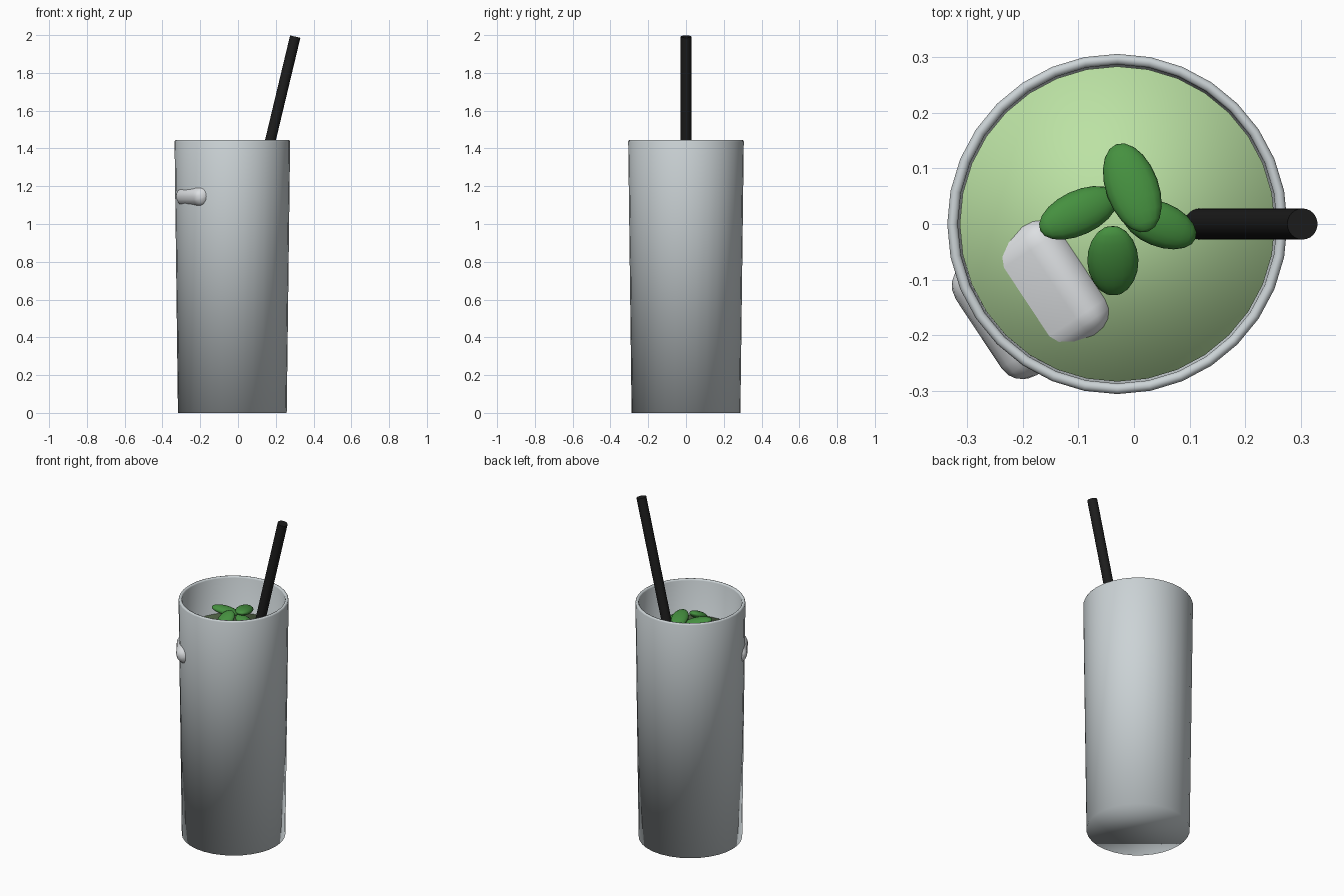
import bpy, bmesh, math
from mathutils import Vector, Matrix

if "Cube" in bpy.data.objects:
    bpy.data.objects.remove(bpy.data.objects["Cube"])

CX = -0.03       # glass axis
LIQUID_Z = 1.225


def material(name, rgb):
    m = bpy.data.materials.new(name)
    m.diffuse_color = (*rgb, 1)
    m.use_nodes = True
    m.node_tree.nodes["Principled BSDF"].inputs["Base Color"].default_value = m.diffuse_color
    return m


GLASS = material("pale grey glass", (0.60, 0.65, 0.67))
ICE = material("ice white", (0.72, 0.74, 0.76))
DRINK = material("pale green drink", (0.50, 0.76, 0.37))
LEAF = material("leaf green", (0.06, 0.28, 0.05))
BLACK = material("straw black", (0.012, 0.012, 0.012))


def finish(name, bm, mat, smooth=True):
    bmesh.ops.recalc_face_normals(bm, faces=bm.faces[:])
    me = bpy.data.meshes.new(name)
    bm.to_mesh(me)
    bm.free()
    me.materials.append(mat)
    for p in me.polygons:
        p.use_smooth = smooth
    ob = bpy.data.objects.new(name, me)
    bpy.context.collection.objects.link(ob)
    return ob


def lathe(name, profile, mat, sides=32):
    """Closed turned body; both profile ends are capped with flat discs."""
    bm = bmesh.new()
    rings = []
    for r, z in profile:
        rings.append([bm.verts.new((CX + r * math.cos(2 * math.pi * i / sides),
                                    r * math.sin(2 * math.pi * i / sides), z))
                      for i in range(sides)])
    for a, b in zip(rings, rings[1:]):
        for i in range(sides):
            j = (i + 1) % sides
            bm.faces.new((a[i], a[j], b[j], b[i]))
    bm.faces.new(rings[0])
    bm.faces.new(rings[-1])
    return finish(name, bm, mat)


# Tapered tumbler with a softly bevelled rim, and the drink inside it
lathe("glass", [(0.288, 0), (0.306, 1.436), (0.303, 1.443), (0.297, 1.445),
                (0.290, 1.443), (0.287, 1.436), (0.270, 0.03)], GLASS)
lathe("drink", [(0.268, 0.035), (0.2835, LIQUID_Z)], DRINK)

# Leaning straw
low, high = Vector((-0.15, 0, 0.10)), Vector((0.303, 0, 1.992))
axis = high - low
bm = bmesh.new()
bmesh.ops.create_cone(bm, cap_ends=True, segments=24, radius1=0.028, radius2=0.028,
                      depth=axis.length,
                      matrix=Matrix.Translation((low + high) / 2)
                      @ axis.to_track_quat('Z', 'Y').to_matrix().to_4x4())
straw = finish("straw", bm, BLACK, False)
bpy.context.view_layer.objects.active = straw
straw.select_set(True)
bpy.ops.object.shade_smooth_by_angle(angle=math.radians(40))

# Rounded ice block, tilted down and poking out through the wall
bm = bmesh.new()
bmesh.ops.create_cube(bm, size=1, matrix=Matrix.Diagonal((0.24, 0.24, 0.10, 1)))
bmesh.ops.bevel(bm, geom=bm.edges[:], offset=0.046, segments=4, profile=0.5,
                affect='EDGES', clamp_overlap=True)
bm.transform(Matrix.Translation((-0.184, -0.134, 1.175))
             @ Matrix.Rotation(math.radians(213.5), 4, 'Z')
             @ Matrix.Rotation(math.radians(25), 4, 'Y'))
finish("ice_block", bm, ICE)

# Mint leaves: centre, size, heading, pitch along the length (degrees)
leaves = [((-0.100, 0.020, 1.345), (0.155, 0.080, 0.045), 25, 12),
          ((-0.003, 0.065, 1.355), (0.170, 0.095, 0.045), 110, 10),
          ((0.045, 0.000, 1.320), (0.145, 0.080, 0.045), -22, 12),
          ((-0.038, -0.066, 1.335), (0.140, 0.092, 0.045), -88, 28)]
for n, (pos, size, heading, pitch) in enumerate(leaves):
    bm = bmesh.new()
    bmesh.ops.create_uvsphere(bm, u_segments=16, v_segments=10, radius=0.5)
    bm.transform(Matrix.Translation(pos)
                 @ Matrix.Rotation(math.radians(heading), 4, 'Z')
                 @ Matrix.Rotation(math.radians(pitch), 4, 'Y')
                 @ Matrix.Diagonal((*size, 1))
                 @ Matrix.Rotation(math.radians(90), 4, 'Y'))
    finish(f"mint_leaf_{n + 1}", bm, LEAF)
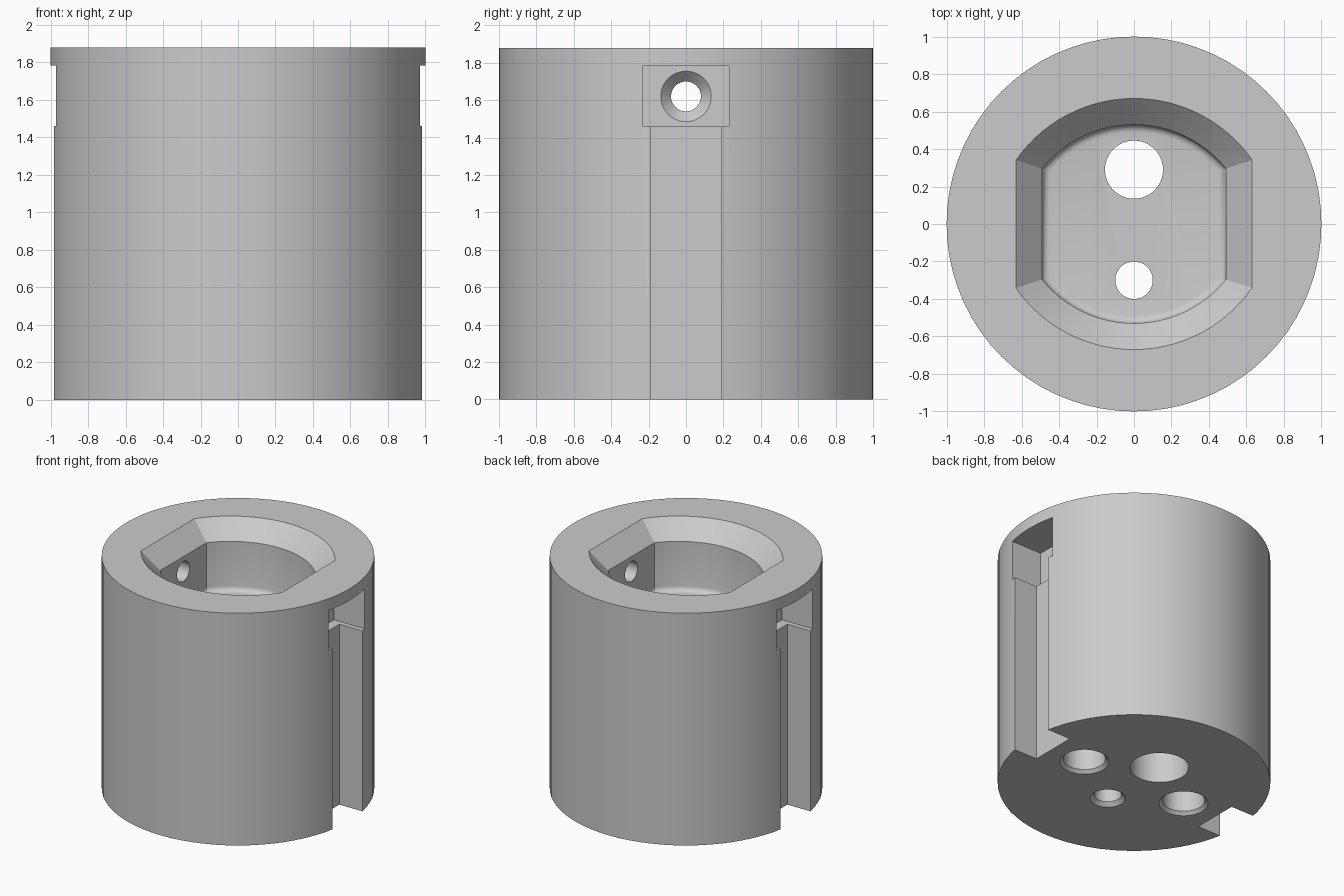
import bpy, bmesh, math
from mathutils import Matrix, Vector

cube = bpy.data.objects.get("Cube")
if cube:
    bpy.data.objects.remove(cube, do_unlink=True)

HEIGHT = 1.88

grey = bpy.data.materials.new("light_grey")
grey.use_nodes = True
colour = (0.6, 0.6, 0.6, 1)
grey.diffuse_color = colour
grey.node_tree.nodes["Principled BSDF"].inputs["Base Color"].default_value = colour


def loft(name, rings):
    """Closed solid through a stack of rings with equal point counts."""
    bm = bmesh.new()
    loops = [[bm.verts.new(p) for p in ring] for ring in rings]
    for a, b in zip(loops, loops[1:]):
        for i in range(len(a)):
            j = (i + 1) % len(a)
            bm.faces.new((a[i], a[j], b[j], b[i]))
    bm.faces.new(loops[0][::-1])
    bm.faces.new(loops[-1])
    bmesh.ops.recalc_face_normals(bm, faces=bm.faces)
    mesh = bpy.data.meshes.new(name)
    bm.to_mesh(mesh)
    bm.free()
    obj = bpy.data.objects.new(name, mesh)
    mesh.materials.append(grey)
    bpy.context.collection.objects.link(obj)
    return obj


def lathe(name, profile, x=0, y=0, sides=48):
    """Round solid from (radius, height) pairs."""
    turn = [2 * math.pi * i / sides for i in range(sides)]
    return loft(name, [[(x + r * math.cos(t), y + r * math.sin(t), z) for t in turn]
                       for r, z in profile])


def box(name, x0, x1, half_y, z0, z1):
    return loft(name, [[(x0, -half_y, z), (x1, -half_y, z), (x1, half_y, z), (x0, half_y, z)]
                       for z in (z0, z1)])


def flat_sided_ring(offset, z, steps=28):
    """Two shallow arcs joined by straight left and right sides."""
    half, radius, shift = 0.45 + offset, 0.59 + offset, 0.10
    reach = math.asin(half / radius)
    ring = []
    for side in (1, -1):
        for i in range(steps + 1):
            t = reach * (1 - 2 * i / steps)
            ring.append((side * radius * math.sin(t),
                         side * (radius * math.cos(t) - shift), z))
    return ring


# Main cylinder
body = lathe("cylinder_body", [(1, 0), (1, HEIGHT)], sides=72)

# Upper recess with rounded floor edge and wide bevelled mouth
floor, fillet = 1.34, 0.04
rings = []
for i in range(5):
    t = math.pi / 2 * i / 4
    rings.append(flat_sided_ring(fillet * math.sin(t), floor + fillet * (1 - math.cos(t))))
rings += [flat_sided_ring(fillet, 1.74), flat_sided_ring(0.28, 1.98)]
cutters = [loft("recess_cutter", rings)]

# Side grooves and the deeper pockets above them
for side in (-1, 1):
    cutters.append(box("groove_cutter", side * 0.775, side * 1.2, 0.19, -0.1, 1.5))
    cutters.append(box("pocket_cutter", side * 0.70, side * 1.2, 0.23, 1.46, 1.785))

# Countersunk cross hole through both side walls
cross = lathe("cross_hole_cutter", [(0.135, -0.8), (0.135, -0.70), (0.08, -0.645),
                                    (0.08, 0.645), (0.135, 0.70), (0.135, 0.8)])
cross.data.transform(Matrix.Translation(Vector((0, 0, 1.62))) @ Matrix.Rotation(math.pi / 2, 4, "Y"))
cutters.append(cross)

# Through holes under the recess floor
cutters.append(lathe("large_hole_cutter", [(0.215, -0.1), (0.215, 0.9), (0.155, 0.9), (0.155, 1.5)], y=0.29))
cutters.append(lathe("small_hole_cutter", [(0.23, -0.1), (0.10, 0.03), (0.10, 1.5)], y=-0.30))

# Blind holes in the base
for side in (-1, 1):
    cutters.append(lathe("blind_hole_cutter", [(0.28, -0.1), (0.155, 0.025), (0.155, 0.7)], x=side * 0.475))

# Carve the body
bpy.ops.object.select_all(action="DESELECT")
bpy.context.view_layer.objects.active = body
body.select_set(True)
for cutter in cutters:
    cutter.hide_render = True
    mod = body.modifiers.new("carve", "BOOLEAN")
    mod.operation = "DIFFERENCE"
    mod.solver = "EXACT"
    mod.object = cutter
    bpy.ops.object.modifier_apply(modifier=mod.name)
    bpy.data.objects.remove(cutter, do_unlink=True)

bpy.ops.object.shade_smooth_by_angle(angle=math.radians(25))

■ ■ ■ ■ ■ ■ ■

» **WHAT YOU HAVE TO DO**
Write out again only the lines from the one with "# Through holes under the recess floor" through the last line of the records above. Keep every word as it stands.

» **SOLUTION FOR THIS PROBLEM**
# Through holes under the recess floor
cutters.append(lathe("large_hole_cutter", [(0.215, -0.1), (0.215, 0.9), (0.155, 0.9), (0.155, 1.5)], y=0.29))
cutters.append(lathe("small_hole_cutter", [(0.23, -0.1), (0.10, 0.03), (0.10, 1.5)], y=-0.30))

# Blind holes in the base
for side in (-1, 1):
    cutters.append(lathe("blind_hole_cutter", [(0.28, -0.1), (0.155, 0.025), (0.155, 0.7)], x=side * 0.475))

# Carve the body
bpy.ops.object.select_all(action="DESELECT")
bpy.context.view_layer.objects.active = body
body.select_set(True)
for cutter in cutters:
    cutter.hide_render = True
    mod = body.modifiers.new("carve", "BOOLEAN")
    mod.operation = "DIFFERENCE"
    mod.solver = "EXACT"
    mod.object = cutter
    bpy.ops.object.modifier_apply(modifier=mod.name)
    bpy.data.objects.remove(cutter, do_unlink=True)

bpy.ops.object.shade_smooth_by_angle(angle=math.radians(25))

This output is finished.